A truggy is an off-road vehicle that is a combination of a truck and a buggy. Based on a truck frame, a truggy is typically a four-wheel drive vehicle used for competition in desert racing and off-road racing, both outdoors as well as inside stadiums and arenas around the world. Often fitted with powerful V-8 racing engines, a truggy is a purpose-built racing vehicle consisting of a roll cage and tube chassis complete with a fiberglass or carbon fiber body resembling a factory-built, street-driven truck. The sport of rock crawling has led to the inclusion of both front and rear steering in some types of truggy, as well as dual transfer cases to allow for extremely reduced gear ratios for turning over-sized tires.

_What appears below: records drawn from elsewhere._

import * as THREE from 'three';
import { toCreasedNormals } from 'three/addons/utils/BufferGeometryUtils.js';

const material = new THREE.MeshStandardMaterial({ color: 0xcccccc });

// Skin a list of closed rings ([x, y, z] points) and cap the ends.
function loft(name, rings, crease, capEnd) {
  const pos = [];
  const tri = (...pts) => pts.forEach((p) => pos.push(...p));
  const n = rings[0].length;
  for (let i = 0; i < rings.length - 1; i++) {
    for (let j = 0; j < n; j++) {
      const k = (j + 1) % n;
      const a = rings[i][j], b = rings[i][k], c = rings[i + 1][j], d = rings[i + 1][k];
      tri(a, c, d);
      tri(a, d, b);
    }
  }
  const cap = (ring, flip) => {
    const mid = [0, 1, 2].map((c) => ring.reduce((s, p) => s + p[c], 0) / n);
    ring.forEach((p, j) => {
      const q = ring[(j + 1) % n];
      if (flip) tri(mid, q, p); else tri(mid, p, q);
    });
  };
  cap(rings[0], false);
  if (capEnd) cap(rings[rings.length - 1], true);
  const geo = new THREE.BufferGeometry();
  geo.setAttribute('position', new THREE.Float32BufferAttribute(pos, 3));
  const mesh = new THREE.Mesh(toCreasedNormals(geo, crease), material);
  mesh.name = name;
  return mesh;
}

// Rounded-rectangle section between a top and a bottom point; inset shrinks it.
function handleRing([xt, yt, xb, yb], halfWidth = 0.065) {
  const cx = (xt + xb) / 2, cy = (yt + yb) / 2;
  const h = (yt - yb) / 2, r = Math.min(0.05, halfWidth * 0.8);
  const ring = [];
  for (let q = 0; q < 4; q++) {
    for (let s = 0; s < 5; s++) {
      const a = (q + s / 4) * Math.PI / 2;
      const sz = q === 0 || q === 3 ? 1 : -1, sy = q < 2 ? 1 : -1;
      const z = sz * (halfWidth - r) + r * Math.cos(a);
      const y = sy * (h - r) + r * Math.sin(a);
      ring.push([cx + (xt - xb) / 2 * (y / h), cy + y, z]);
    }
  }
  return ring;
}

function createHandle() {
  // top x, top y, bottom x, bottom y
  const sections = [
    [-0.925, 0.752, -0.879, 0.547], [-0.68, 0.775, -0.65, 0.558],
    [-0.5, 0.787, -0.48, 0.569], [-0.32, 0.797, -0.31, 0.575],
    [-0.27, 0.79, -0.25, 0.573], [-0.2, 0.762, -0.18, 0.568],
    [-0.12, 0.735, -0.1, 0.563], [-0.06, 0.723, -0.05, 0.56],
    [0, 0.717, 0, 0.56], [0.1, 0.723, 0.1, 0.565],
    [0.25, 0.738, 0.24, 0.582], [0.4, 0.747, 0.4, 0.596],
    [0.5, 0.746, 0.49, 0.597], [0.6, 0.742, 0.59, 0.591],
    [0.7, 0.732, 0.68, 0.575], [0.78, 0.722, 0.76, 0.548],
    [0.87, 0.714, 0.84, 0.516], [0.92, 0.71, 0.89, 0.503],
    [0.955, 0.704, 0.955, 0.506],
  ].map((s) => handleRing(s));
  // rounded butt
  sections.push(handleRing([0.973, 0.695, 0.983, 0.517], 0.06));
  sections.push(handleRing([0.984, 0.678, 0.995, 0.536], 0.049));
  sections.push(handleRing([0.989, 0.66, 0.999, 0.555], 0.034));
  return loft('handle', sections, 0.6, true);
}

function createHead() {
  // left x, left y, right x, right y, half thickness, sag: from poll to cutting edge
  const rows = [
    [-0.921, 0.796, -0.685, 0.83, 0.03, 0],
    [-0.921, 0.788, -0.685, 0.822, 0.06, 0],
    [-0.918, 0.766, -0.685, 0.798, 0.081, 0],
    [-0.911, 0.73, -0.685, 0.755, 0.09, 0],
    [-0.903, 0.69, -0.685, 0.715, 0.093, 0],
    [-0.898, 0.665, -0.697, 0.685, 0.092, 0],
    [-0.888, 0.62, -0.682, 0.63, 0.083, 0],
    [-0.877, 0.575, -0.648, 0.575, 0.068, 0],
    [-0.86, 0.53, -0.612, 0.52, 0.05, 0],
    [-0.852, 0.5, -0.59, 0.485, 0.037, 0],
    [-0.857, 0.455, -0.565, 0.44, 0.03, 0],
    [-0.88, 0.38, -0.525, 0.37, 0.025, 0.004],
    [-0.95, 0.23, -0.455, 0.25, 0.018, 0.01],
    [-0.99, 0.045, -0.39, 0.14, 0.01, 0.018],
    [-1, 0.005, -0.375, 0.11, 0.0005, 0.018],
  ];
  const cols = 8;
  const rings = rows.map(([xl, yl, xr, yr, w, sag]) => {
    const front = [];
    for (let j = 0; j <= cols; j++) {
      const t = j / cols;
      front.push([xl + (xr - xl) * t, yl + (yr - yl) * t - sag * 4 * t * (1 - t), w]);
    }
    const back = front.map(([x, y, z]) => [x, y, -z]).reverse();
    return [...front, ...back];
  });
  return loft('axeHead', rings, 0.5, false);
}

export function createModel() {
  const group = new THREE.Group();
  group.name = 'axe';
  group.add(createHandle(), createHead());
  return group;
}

The common buggy gets its name from the Volkswagen Beetle or Bug that donates its chassis to the buggy build. A truggy requires the extra durability and strength that a truck chassis offers, along with the capability of carrying the powerful engine and transmission/transfer case that makes four-wheel drive operations possible. Most vehicles of this nature are not street legal and are only used for competition and recreation. Races such as the infamous Baja 500 and 1,000 rely on a field of truggy-type vehicles to draw the fans to the event.
Advances in the suspension system of these trucks have come a long way from the nearly stock systems found on the earliest race trucks. It is not uncommon to see a modern truggy with suspension travel allowances 10 times that of a street-driven vehicle. Much of the abuse put on a driver and his vehicle has disappeared due to the complicated valving in the shock absorbers of these vehicles. Now, a truck can be launched into the air after encountering a big jump and land as softly as a wet sponge on the other side. The shock absorbers actually allow the truck to land with no bounce or jolt, saving not only the driver from the impact but also saving the truggy from any damage stemming from the harsh impact.
While most people think of a truggy as being a four-wheel drive vehicle, there are also two-wheel drive versions. The typical two-wheel drive truck is not as fast as the four-wheel drive type, however, many of the drivers feel that the two-wheel drive trucks are a bit more difficult to drive and are, therefore, more fun. Many drivers choose to run vehicles in both classes.